My dear Dad, Syd, passed away in 1999, and one of the most moving discoveries I made when clearing my family home, was that Dad had kept just about everything I had ever made for him. Cards of all descriptions (including every single Father’s Day card), plaster of Paris gnomes with only a trace of paint left on them, and an ancient jam jar pen holder with just one lonely shell left languishing in the Plasticine – all of which had been cherished well beyond their sell-by date.
This year, I have continued the crafty Father’s Day tradition, by creating this coaster for Nicho, my son-in-law.
He is a wonderful dad to Saha, my two-year-old granddaughter, and he’s a great fan of coasters! I made this one by gluing smooth white pebbles onto a piece of heavy-duty grey felt (which started life as the casing round an old scented candle in a glass).
I got the idea from a very similar coaster I spotted in an upmarket gift shop in Norway – except that one was £18, which I think is a high price for a coaster (understatement!)
Needle felt carpet tiles make a good base, so as well as being a fraction of the price, these are easy enough for kids to make (with mum or another adult cutting the tiles with a Stanley knife). Try to search out thin, flat pebbles that are evenly sized though, so cups and glasses can sit as steady as possible.
I found a picture frame in a charity shop recently – not particularly special, but I reckoned I could give it a new lease of life with a thin wash of white chalk paint, to enhance the attractive grain of the wood.
It was the perfect size for the ‘pot of flowers’ design I wanted to create from some shells collected in the Outer Hebrides last month. Harris (the largest island) has the most spectacular white sand beaches, like granulated sugar, washed with a transparent blue sea. I loved beachcombing there, and I even managed to find a piece of slate in a perfect plant-pot shape!
My first challenge was how to display everything – or rather, how best to stick the shells and slate down.
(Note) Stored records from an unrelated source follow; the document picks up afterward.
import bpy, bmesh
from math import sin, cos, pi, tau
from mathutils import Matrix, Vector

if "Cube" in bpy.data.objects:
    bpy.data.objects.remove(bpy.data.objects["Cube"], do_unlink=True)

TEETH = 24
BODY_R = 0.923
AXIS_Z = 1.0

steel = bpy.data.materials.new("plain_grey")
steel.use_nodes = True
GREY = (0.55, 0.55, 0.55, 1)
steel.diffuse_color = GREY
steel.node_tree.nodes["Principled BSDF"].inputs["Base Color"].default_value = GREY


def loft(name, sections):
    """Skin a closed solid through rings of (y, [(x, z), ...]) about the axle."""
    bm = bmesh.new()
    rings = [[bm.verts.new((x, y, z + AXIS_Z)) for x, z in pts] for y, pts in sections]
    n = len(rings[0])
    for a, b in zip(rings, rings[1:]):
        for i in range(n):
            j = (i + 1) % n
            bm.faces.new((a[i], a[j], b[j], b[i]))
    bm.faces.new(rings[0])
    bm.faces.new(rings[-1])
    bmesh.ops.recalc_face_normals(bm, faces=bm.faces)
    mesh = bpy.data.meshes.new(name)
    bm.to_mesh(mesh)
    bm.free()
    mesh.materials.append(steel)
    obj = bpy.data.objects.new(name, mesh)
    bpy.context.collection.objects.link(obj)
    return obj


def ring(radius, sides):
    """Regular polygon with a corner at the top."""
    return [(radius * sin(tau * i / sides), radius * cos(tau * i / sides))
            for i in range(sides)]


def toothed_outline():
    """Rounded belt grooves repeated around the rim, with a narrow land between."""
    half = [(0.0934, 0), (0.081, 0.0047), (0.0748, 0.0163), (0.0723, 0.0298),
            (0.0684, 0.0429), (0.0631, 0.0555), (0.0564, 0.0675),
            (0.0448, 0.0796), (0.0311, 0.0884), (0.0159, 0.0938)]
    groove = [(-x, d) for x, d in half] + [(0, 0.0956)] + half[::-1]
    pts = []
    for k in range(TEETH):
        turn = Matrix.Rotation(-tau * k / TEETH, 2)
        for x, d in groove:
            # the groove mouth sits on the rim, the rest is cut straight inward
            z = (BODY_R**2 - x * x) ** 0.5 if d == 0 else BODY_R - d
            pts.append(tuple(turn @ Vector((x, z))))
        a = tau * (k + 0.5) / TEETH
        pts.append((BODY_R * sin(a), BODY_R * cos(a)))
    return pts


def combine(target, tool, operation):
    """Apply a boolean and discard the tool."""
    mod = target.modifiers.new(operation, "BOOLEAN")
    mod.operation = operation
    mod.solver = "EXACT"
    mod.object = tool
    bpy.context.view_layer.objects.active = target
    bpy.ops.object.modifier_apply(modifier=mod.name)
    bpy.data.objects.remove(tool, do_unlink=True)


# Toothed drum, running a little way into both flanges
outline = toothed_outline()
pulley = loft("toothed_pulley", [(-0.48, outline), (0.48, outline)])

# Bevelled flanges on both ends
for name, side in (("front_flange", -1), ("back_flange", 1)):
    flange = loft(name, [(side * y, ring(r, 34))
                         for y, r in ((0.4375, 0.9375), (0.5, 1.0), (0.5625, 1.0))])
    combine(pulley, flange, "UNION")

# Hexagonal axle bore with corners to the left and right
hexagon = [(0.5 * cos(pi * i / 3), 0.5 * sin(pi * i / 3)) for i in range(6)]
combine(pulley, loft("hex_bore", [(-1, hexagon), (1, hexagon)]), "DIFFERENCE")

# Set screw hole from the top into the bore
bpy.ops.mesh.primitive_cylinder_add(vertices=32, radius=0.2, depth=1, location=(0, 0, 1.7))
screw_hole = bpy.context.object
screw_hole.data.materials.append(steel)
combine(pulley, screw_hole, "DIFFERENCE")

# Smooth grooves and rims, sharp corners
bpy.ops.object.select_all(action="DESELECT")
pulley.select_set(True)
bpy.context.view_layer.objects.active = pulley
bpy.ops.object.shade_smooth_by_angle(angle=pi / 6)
I found that mixing up some cheap DIY filler did the trick, coloured an appealing shade of mint green with some lovely paint, which I mixed in with the filler, rather than painted on.
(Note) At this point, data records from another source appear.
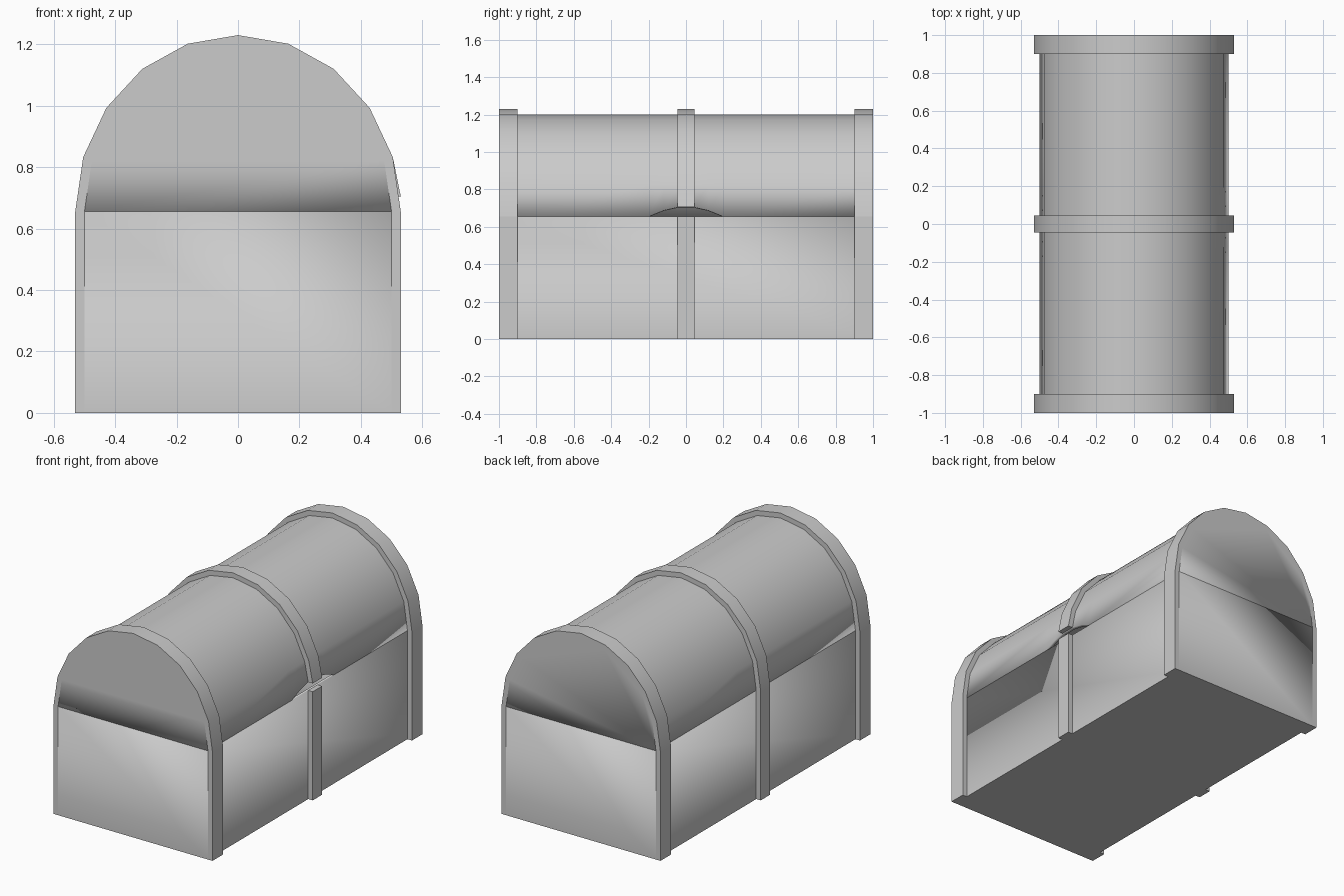
import bpy, bmesh
from math import sin, cos, pi

if "Cube" in bpy.data.objects:
    bpy.data.objects.remove(bpy.data.objects["Cube"])

SEAM = 0.655   # height where lid meets base
STEPS = 10     # segments across the arch


def arch(half_width, rise):
    return [(half_width * cos(pi * i / STEPS), SEAM + rise * sin(pi * i / STEPS))
            for i in range(STEPS + 1)]


def finish(name, bm, wall=0.0):
    bmesh.ops.recalc_face_normals(bm, faces=bm.faces)
    mesh = bpy.data.meshes.new(name)
    bm.to_mesh(mesh)
    bm.free()
    ob = bpy.data.objects.new(name, mesh)
    bpy.context.collection.objects.link(ob)
    bpy.ops.object.select_all(action='DESELECT')
    ob.select_set(True)
    bpy.context.view_layer.objects.active = ob
    bpy.ops.object.shade_smooth_by_angle(angle=pi / 6)
    if wall:
        mod = ob.modifiers.new("wall", 'SOLIDIFY')
        mod.thickness = wall
        mod.offset = -1
    return ob


def box(name, x0, x1, y0, y1, z0, z1, open_top=False):
    bm = bmesh.new()
    bmesh.ops.create_cube(bm, size=1)
    for v in bm.verts:
        v.co = (x1 if v.co.x > 0 else x0, y1 if v.co.y > 0 else y0, z1 if v.co.z > 0 else z0)
    if open_top:
        top = [f for f in bm.faces if all(v.co.z > z1 - 1e-4 for v in f.verts)]
        bmesh.ops.delete(bm, geom=top, context='FACES_ONLY')
    return finish(name, bm, 0.02 if open_top else 0)


# Base: open-topped box
box("base", -0.5, 0.5, -1, 1, 0, SEAM, open_top=True)

# Lid: hollow arched shell with a finger notch in its right rim
stations = [(-1, 0), (-0.2, 0), (-0.12, 0.033), (-0.045, 0.05),
            (0.045, 0.05), (0.12, 0.033), (0.2, 0), (1, 0)]
bm = bmesh.new()
rings = []
for y, lift in stations:
    rings.append([bm.verts.new((x, y, z + (lift if i == 0 else 0)))
                  for i, (x, z) in enumerate(arch(0.5, 0.545))])
for a, b in zip(rings, rings[1:]):
    for i in range(STEPS):
        bm.faces.new((a[i], a[i + 1], b[i + 1], b[i]))
bm.faces.new(rings[0])
bm.faces.new(rings[-1])
finish("lid", bm, 0.02)


def lid_band(name, y0, y1, lift=0.0):
    bm = bmesh.new()
    loops = []
    for rad, rise, y in ((0.53, 0.575, y0), (0.53, 0.575, y1), (0.5, 0.545, y1), (0.5, 0.545, y0)):
        loops.append([bm.verts.new((x, y, z + (lift if i == 0 else 0)))
                      for i, (x, z) in enumerate(arch(rad, rise))])
    for k in range(4):
        a, b = loops[k], loops[(k + 1) % 4]
        for i in range(STEPS):
            bm.faces.new((a[i], a[i + 1], b[i + 1], b[i]))
    bm.faces.new([l[0] for l in loops])
    bm.faces.new([l[-1] for l in loops])
    finish(name, bm)


# Reinforcing bands: arch on the lid, upright strips on the base
for label, y0, y1, lift in (("front", -1, -0.9, 0), ("middle", -0.045, 0.045, 0.05), ("back", 0.9, 1, 0)):
    lid_band(label + "_lid_band", y0, y1, lift)
    box(label + "_right_base_band", 0.5, 0.53, y0, y1, 0, SEAM)
    box(label + "_left_base_band", -0.53, -0.5, y0, y1, 0, SEAM)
I placed the slate and shells into the filler whilst it was still wet, and left it to dry overnight. I then painted the shells with various shades of coloured paint. When that was dry, I got to work with Pinflair’s Pearl Wands, which proved ideal for embellishing the shell flowers; I also used lines of pearl dots to create the flower stalks.
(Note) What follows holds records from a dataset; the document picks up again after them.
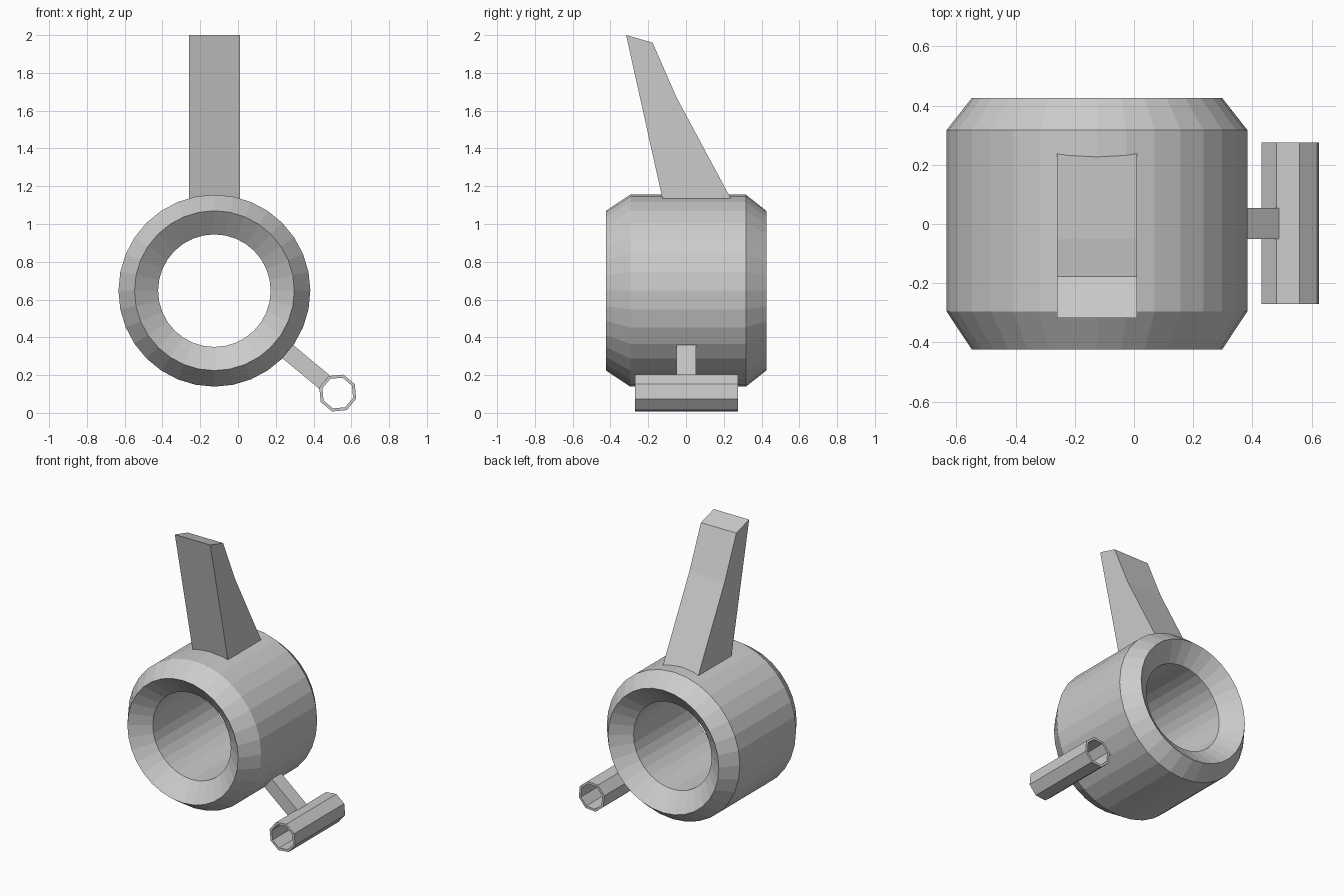
import bpy, bmesh
from math import cos, sin, pi, atan2, hypot
from mathutils import Matrix

if "Cube" in bpy.data.objects:
    bpy.data.objects.remove(bpy.data.objects["Cube"])

HUB = (-0.125, 0.647)     # x, z of the hub axis
PIPE = (0.528, 0.105)     # x, z of the small tube axis


def make_object(name, bm):
    bmesh.ops.recalc_face_normals(bm, faces=bm.faces)
    mesh = bpy.data.meshes.new(name)
    bm.to_mesh(mesh)
    bm.free()
    ob = bpy.data.objects.new(name, mesh)
    bpy.context.collection.objects.link(ob)
    return ob


def ring(name, center, profile, sides, phase=0.0):
    """Revolve a closed (radius, y) profile around an axis parallel to y."""
    bm = bmesh.new()
    loops = []
    for i in range(sides):
        a = phase + 2 * pi * i / sides
        loops.append([bm.verts.new((center[0] + r * cos(a), y, center[1] + r * sin(a)))
                      for r, y in profile])
    n = len(profile)
    for i in range(sides):
        p, q = loops[i], loops[(i + 1) % sides]
        for j in range(n):
            k = (j + 1) % n
            bm.faces.new((p[j], p[k], q[k], q[j]))
    return make_object(name, bm)


# Thick hub with chamfered outside and funnelled bore
ring("hub", HUB,
     [(0.508, -0.295), (0.423, -0.423), (0.298, -0.325),
      (0.298, 0.325), (0.423, 0.425), (0.508, 0.317)], 32)

# Swept fin: side profile extruded along x
fin_profile = [(-0.117, 1.10), (0.256, 1.10), (-0.05, 1.67), (-0.177, 1.96), (-0.317, 2.0)]
bm = bmesh.new()
face = bm.faces.new([bm.verts.new((-0.26, y, z)) for y, z in fin_profile])
ext = bmesh.ops.extrude_face_region(bm, geom=[face])
bmesh.ops.translate(bm, vec=(0.27, 0, 0),
                    verts=[v for v in ext["geom"] if isinstance(v, bmesh.types.BMVert)])
make_object("fin", bm)

# Small eight-sided open tube, one flat turned toward the hub
dx, dz = PIPE[0] - HUB[0], PIPE[1] - HUB[1]
angle = atan2(dz, dx)
ring("side_tube", PIPE,
     [(0.102, -0.27), (0.085, -0.27), (0.085, 0.275), (0.102, 0.275)], 8, angle + pi / 8)

# Strut between hub and tube
start, end = 0.48, hypot(dx, dz) - 0.079
mid = (start + end) / 2
bm = bmesh.new()
bmesh.ops.create_cube(bm, size=1.0, matrix=(
    Matrix.Translation((HUB[0] + mid * cos(angle), 0.002, HUB[1] + mid * sin(angle)))
    @ Matrix.Rotation(-angle, 4, 'Y')
    @ Matrix.Diagonal((end - start, 0.104, 0.09, 1.0))))
make_object("strut", bm)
The plant pot was given a thin glaze from a Pinflair Glitter Wand, and as a final touch I added various sparkly gems – I can never resist a bit of bling! I now have a Summery picture that will always remind me of a treasured holiday…